“We held off as long as we could, but there’s very few products in the manufacturing world, in the equipment world, that you even have that high of margin on as far as the final good,” Rose said. “We can’t eat 25% because we don’t even have that high of profit margin on a lot of our products.”
While other countries negotiate bilateral and multilateral trade agreements, Johnson with the Idaho Department of Agriculture said the only thing Idaho businesses can do is emphasize to their international buyers that their business is important and they want to maintain their relationship.
“Our businesses have spent a lot of time and a lot of money building relationships in some of these markets, and as customers go somewhere else, it’s really hard to get them back,” she said. “We may have other opportunities elsewhere, but it’s costly.”
Other countries aren’t going to wait for the United States to get its politics in order before shopping elsewhere, Adams with FedEx said.
Rose said he’s run into the situation where repeat customers have been upset because of a price increase, and the best thing you can do is be honest about the situation.
But the tariffs lessen the appeal for international companies to do business with the United States, he said.
“On a social level, the tit-for-tat issues are creating nationalism on the Chinese level as well as on the American level,” he said. “We’re a global marketplace and basically what we are doing is instigating isolationism, and we’re making our products and doing business with America, less sought after and decreasing the value of American goods.”
Agri Beef executives spent a week in Japan just last month, attempting to maintain face-to-face relationships with longtime buyers.
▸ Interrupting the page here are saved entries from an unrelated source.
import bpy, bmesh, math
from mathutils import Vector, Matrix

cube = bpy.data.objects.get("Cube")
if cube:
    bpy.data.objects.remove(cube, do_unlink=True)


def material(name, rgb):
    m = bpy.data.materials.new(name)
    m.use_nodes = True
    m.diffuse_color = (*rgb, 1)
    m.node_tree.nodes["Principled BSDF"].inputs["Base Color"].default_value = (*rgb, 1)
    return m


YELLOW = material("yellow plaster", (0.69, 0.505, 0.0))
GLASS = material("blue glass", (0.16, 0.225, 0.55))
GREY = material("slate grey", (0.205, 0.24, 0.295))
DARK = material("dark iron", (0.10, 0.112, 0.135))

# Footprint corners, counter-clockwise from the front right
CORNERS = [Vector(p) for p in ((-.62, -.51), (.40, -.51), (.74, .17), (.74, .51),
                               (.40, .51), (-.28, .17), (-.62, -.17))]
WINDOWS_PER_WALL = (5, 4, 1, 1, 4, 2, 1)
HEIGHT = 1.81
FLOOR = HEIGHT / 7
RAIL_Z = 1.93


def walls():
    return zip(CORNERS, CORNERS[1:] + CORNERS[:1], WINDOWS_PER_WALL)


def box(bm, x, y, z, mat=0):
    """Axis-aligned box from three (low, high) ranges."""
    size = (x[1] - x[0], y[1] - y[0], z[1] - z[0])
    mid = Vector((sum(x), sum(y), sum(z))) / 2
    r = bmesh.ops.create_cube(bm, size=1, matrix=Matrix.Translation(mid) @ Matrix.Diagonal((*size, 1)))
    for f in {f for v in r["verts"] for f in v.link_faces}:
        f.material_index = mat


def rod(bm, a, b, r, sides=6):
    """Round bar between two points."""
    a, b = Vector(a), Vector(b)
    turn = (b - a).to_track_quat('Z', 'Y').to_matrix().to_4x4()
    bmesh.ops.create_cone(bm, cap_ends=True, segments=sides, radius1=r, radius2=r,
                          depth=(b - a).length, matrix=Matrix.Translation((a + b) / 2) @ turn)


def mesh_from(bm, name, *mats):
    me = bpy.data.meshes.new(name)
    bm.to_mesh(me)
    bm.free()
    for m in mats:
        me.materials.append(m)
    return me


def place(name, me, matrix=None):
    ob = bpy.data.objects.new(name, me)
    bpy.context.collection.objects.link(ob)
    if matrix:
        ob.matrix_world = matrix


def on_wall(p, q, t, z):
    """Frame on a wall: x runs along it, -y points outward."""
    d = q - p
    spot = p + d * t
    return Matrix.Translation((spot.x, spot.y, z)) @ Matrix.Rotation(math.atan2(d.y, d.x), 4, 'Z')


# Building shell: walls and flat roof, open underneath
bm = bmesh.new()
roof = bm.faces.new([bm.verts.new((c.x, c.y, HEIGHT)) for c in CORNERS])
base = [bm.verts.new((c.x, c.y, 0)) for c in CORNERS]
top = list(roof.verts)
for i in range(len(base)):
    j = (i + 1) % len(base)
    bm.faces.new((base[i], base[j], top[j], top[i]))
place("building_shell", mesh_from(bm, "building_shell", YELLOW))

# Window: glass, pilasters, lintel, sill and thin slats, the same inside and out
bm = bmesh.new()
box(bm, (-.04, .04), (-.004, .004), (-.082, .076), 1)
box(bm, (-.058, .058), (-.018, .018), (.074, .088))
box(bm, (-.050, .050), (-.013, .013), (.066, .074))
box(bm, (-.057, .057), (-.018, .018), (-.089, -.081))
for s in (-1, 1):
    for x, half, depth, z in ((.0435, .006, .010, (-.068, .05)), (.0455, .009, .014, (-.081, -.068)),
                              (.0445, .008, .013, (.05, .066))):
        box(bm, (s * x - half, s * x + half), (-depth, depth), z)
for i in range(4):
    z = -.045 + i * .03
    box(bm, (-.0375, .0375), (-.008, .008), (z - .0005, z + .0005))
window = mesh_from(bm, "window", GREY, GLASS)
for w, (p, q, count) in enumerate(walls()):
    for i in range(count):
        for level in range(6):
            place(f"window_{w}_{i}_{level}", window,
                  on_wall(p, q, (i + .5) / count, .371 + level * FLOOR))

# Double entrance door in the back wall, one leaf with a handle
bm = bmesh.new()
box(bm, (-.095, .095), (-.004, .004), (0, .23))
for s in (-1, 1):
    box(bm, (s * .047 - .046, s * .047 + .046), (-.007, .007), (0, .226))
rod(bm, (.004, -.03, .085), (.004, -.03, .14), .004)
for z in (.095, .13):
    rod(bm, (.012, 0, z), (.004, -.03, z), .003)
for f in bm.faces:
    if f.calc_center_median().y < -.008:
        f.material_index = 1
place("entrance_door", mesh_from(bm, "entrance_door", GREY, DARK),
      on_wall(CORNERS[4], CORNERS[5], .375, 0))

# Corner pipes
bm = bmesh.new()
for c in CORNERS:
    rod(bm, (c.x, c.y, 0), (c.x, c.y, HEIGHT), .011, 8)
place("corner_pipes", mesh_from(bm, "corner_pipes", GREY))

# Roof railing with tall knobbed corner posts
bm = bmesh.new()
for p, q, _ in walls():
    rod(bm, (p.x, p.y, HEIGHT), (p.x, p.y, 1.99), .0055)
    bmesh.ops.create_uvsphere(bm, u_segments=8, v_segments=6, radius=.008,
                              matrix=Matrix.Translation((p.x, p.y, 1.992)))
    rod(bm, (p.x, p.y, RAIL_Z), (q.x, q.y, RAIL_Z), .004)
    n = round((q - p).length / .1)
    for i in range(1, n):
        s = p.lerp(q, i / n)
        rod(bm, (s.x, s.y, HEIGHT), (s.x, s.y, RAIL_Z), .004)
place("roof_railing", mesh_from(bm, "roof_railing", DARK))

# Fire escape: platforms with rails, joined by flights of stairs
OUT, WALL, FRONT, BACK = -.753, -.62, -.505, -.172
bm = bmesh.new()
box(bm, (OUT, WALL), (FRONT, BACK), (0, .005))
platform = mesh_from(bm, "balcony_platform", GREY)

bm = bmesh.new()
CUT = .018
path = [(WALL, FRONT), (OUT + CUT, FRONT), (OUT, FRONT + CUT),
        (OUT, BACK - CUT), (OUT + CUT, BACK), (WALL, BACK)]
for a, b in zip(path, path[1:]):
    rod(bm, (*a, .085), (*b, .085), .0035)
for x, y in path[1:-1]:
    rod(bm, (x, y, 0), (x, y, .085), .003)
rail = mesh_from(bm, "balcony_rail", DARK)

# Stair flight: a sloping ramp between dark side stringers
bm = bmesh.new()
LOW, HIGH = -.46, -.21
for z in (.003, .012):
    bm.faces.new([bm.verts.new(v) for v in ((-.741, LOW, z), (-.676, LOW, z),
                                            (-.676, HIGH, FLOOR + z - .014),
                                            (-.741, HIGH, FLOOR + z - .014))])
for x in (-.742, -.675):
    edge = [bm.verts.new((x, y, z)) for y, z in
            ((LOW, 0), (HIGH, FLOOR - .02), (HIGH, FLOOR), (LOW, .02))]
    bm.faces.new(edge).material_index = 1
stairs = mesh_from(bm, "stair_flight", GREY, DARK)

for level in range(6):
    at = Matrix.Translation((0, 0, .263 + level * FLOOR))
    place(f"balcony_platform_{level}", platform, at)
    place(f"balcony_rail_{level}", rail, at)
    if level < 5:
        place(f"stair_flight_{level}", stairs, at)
Theiler with Agri Beef said that’s all they can do at the moment.
“We are emphasizing that we are supportive of policymakers and trade negotiators,” Theiler said. “We’re letting them know that we are feeding information to our trade negotiators that this is hurting, and we are supportive of a trade agreement. And we hope there will be a trade agreement sometime this year that will at least get us on to equal footing with our competitors. We don’t mind competing; we just don’t want to be at a huge disadvantage.”
The worst of the tariff impacts, Idaho businesses and experts agreed, is the uncertainty. No one can say just how long the tariffs wars will last and how many battles will have to be fought before then.
“Everybody is having to react to it, and uncertainty is the worst of it,” Adams with Fedex said. “We just want the rules to stay the same and not be jumping around so Idaho companies can compete on that world stage.”
Many note a lack of confidence in trade policies coming out of the Trump administration, causing them to rethink business practices.
“Do you really want to hold onto a lot of product and hold onto a lot of inventory when you’re not as confident in the policies as you once were?” Rose said.
Jennifer Verdon, international trade manager at the Idaho Department of Commerce, said international buyers are turning toward markets where they don’t have the insecurity of unpredictable tariffs.
There is too much “unknown” to confidently do business with the U.S., she said.
But Idahoans are remaining optimistic that the problems will be fixed. Like Adams, Rose, Johnson and Verdon all serve on the Idaho District Export Council, which seeks to help Idaho businesses navigate the international market place.
“(International buyers) want our products, they believe in ‘made in the U.S.A.,’ so there is a will to work this out,” Verdon said. “We are kind of operating on the assumption that’s it’s all going to work out in the end.”